• _EXERCISE_
The task calls for the count of lines containing "torso" in these records, given as a number with no other words.
»»
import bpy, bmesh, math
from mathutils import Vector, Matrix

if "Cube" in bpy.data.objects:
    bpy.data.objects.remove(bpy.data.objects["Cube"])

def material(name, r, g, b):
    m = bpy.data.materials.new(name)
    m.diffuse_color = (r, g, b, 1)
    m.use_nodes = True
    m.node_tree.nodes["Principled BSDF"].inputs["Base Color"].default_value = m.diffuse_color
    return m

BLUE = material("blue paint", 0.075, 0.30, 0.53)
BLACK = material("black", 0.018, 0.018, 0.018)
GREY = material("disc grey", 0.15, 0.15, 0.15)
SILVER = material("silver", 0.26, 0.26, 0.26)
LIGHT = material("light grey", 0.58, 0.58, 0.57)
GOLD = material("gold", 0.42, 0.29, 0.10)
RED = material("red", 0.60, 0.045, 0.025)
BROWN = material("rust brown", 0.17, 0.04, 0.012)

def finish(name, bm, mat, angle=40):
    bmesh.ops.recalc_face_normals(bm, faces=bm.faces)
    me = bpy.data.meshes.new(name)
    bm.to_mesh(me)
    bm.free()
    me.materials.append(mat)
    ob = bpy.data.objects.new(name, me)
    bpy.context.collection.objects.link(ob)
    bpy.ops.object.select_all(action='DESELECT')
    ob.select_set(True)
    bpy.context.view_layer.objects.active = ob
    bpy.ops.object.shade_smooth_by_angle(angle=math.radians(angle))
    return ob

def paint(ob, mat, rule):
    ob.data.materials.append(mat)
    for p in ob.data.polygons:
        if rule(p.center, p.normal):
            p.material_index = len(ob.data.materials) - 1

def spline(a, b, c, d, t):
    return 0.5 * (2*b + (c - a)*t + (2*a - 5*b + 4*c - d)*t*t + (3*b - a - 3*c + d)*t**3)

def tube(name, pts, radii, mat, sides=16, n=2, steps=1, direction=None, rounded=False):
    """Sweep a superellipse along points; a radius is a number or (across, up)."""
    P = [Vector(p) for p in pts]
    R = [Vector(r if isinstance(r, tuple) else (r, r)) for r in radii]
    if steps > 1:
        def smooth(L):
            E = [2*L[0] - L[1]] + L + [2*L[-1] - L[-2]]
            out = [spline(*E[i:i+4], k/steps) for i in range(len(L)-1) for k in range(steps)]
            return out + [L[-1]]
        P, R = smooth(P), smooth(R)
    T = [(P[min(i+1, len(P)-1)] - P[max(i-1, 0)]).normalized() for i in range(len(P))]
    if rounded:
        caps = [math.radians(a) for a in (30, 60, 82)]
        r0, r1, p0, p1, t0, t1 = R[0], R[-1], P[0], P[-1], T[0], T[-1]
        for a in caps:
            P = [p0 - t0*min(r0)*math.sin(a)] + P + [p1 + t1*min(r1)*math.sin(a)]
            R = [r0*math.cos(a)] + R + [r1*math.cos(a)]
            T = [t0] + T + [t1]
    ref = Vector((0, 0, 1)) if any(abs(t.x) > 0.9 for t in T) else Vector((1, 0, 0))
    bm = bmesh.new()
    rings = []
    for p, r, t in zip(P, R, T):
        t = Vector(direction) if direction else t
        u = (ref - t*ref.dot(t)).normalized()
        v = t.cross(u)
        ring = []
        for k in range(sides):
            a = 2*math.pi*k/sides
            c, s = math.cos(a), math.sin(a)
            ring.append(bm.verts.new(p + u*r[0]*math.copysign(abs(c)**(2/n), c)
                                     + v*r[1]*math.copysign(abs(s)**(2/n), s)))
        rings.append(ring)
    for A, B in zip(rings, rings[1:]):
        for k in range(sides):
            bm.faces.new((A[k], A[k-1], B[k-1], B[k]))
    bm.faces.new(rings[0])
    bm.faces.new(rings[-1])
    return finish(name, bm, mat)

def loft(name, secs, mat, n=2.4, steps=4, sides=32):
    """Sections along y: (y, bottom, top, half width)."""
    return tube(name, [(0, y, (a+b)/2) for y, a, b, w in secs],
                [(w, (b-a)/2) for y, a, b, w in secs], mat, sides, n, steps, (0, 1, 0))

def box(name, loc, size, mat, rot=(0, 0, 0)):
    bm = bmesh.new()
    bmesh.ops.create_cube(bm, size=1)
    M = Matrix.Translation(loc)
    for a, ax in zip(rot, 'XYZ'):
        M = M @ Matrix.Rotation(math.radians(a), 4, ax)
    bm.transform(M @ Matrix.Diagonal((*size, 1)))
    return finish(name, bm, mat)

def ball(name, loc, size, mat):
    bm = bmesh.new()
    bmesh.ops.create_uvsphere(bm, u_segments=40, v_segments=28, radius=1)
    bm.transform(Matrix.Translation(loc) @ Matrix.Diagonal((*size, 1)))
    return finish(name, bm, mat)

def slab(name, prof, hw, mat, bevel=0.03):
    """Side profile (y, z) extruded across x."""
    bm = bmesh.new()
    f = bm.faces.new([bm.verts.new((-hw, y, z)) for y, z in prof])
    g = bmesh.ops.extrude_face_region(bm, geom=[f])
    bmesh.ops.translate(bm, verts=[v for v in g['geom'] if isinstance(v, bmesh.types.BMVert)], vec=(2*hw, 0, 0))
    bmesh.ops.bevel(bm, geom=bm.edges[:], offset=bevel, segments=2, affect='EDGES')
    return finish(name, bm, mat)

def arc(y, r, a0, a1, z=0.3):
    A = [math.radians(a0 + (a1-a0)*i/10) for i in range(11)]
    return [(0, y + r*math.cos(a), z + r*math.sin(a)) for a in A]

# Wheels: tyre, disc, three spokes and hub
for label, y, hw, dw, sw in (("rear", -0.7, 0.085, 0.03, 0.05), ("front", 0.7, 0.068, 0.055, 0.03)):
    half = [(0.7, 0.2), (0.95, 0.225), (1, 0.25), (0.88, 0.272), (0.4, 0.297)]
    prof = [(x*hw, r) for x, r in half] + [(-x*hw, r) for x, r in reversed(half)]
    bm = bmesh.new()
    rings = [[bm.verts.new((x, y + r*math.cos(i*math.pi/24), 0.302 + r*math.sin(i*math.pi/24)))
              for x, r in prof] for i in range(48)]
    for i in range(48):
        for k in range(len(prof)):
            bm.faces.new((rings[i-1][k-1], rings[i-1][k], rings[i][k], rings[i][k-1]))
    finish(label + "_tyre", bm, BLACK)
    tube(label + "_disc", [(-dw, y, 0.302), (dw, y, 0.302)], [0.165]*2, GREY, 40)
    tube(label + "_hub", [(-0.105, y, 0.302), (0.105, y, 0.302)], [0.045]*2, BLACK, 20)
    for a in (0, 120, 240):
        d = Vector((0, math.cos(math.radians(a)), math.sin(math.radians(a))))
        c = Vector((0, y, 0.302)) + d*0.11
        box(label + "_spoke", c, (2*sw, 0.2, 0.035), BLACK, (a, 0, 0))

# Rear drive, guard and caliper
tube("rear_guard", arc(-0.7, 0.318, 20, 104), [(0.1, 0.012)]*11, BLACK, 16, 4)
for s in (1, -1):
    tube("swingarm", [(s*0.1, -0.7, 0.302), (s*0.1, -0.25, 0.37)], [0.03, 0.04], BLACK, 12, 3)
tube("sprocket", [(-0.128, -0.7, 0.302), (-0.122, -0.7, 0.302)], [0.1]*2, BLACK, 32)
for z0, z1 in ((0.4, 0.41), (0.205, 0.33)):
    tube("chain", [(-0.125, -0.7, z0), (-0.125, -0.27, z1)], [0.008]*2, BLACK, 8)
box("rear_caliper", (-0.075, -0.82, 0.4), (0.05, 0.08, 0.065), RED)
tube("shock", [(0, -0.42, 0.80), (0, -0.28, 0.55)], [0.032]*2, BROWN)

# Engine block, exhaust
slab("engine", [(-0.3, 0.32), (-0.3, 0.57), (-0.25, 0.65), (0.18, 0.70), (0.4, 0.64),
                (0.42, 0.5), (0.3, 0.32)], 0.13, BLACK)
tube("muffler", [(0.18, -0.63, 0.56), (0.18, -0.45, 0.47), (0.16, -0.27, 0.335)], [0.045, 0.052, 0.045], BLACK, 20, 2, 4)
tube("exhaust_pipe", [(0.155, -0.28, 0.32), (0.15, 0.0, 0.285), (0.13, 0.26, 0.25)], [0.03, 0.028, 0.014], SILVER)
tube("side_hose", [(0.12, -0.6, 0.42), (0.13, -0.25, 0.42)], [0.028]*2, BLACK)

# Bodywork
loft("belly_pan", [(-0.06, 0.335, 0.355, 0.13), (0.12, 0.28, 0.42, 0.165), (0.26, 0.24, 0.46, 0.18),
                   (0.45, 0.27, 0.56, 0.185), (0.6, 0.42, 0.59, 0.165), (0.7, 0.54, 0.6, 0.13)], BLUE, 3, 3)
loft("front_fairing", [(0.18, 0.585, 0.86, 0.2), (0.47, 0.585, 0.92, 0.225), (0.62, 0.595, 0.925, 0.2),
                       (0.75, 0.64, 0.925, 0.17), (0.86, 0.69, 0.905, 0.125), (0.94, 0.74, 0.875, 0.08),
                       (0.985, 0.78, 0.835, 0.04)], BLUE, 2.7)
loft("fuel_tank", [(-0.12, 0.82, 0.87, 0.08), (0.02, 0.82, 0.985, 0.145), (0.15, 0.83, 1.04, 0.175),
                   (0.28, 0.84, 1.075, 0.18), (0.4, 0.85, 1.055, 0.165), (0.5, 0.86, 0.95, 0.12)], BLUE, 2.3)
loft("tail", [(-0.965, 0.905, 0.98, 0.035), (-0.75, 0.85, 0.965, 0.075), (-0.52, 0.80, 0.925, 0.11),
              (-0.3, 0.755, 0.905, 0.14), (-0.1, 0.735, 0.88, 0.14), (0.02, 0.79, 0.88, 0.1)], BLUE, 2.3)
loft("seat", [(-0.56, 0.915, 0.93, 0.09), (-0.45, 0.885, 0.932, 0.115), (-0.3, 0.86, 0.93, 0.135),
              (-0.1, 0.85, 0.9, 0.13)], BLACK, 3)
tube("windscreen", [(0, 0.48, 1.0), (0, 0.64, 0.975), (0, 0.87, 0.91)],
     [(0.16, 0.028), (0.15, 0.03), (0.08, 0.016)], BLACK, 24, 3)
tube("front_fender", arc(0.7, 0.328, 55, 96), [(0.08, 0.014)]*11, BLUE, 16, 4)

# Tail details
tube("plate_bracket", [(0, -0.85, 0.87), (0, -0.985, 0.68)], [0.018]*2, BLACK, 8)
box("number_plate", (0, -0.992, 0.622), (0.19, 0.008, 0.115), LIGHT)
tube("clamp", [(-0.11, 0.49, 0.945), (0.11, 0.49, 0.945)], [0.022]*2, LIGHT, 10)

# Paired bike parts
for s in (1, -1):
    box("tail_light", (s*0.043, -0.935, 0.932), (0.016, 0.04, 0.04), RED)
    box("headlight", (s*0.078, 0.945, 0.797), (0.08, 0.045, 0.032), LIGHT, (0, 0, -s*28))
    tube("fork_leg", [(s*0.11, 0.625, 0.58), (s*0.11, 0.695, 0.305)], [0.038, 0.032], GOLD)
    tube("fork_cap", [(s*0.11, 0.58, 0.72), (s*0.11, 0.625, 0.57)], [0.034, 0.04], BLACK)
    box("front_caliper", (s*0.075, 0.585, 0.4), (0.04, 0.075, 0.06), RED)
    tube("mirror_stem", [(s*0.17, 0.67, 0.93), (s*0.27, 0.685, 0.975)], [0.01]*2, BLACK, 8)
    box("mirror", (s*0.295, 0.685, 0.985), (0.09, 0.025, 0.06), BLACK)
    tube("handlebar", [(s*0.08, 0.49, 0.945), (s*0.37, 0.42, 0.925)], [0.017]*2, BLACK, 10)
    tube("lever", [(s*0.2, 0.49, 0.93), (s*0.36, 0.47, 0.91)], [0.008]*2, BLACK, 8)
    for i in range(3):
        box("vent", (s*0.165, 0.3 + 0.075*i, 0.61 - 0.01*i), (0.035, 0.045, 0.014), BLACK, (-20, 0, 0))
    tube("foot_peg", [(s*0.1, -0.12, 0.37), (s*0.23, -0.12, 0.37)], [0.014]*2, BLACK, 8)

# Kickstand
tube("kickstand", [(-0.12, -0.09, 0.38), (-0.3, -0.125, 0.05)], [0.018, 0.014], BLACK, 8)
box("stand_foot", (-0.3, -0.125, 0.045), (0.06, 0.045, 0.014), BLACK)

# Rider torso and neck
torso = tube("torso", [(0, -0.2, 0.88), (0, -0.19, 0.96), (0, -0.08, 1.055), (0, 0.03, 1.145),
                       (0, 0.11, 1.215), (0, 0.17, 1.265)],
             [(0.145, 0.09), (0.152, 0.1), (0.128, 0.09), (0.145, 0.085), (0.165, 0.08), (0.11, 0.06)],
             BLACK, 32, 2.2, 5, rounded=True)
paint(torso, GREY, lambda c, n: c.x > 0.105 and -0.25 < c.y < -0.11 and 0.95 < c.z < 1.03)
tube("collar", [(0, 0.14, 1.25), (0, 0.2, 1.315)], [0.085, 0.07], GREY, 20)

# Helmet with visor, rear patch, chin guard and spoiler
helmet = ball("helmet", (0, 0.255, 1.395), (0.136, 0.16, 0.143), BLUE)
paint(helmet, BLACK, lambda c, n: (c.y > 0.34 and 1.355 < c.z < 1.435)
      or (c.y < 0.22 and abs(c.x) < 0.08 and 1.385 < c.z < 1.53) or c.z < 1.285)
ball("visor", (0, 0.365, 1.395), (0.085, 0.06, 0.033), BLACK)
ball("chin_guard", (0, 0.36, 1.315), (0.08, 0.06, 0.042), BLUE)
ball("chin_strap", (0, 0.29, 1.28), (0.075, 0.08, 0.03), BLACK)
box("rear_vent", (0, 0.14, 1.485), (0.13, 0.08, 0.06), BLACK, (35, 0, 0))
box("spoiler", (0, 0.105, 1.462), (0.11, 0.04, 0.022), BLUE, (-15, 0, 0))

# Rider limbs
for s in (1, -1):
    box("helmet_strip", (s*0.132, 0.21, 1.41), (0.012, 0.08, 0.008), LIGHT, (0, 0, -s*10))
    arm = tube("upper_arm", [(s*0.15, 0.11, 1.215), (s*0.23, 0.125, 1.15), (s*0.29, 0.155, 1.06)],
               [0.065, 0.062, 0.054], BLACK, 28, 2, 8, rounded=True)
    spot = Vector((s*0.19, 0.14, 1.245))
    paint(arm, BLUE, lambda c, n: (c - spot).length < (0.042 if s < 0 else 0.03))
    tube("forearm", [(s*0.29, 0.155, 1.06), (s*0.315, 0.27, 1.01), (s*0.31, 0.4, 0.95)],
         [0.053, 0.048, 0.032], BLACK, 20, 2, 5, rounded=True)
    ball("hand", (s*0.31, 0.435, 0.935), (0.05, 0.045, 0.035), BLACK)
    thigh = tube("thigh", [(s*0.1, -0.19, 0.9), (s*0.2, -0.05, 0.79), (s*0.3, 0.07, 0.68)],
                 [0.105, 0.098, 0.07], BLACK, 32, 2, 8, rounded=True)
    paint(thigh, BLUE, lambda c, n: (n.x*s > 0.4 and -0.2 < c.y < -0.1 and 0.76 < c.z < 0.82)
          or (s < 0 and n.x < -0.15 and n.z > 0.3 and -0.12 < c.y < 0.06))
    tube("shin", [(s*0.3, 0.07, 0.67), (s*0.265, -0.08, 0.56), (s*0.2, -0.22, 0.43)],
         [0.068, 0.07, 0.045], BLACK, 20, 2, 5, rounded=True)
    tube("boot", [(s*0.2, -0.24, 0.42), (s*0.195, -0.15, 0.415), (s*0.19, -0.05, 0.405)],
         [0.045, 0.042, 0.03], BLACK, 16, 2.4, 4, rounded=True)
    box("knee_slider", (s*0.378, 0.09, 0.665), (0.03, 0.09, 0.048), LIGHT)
««
• _EXERCISE SOLUTION_
3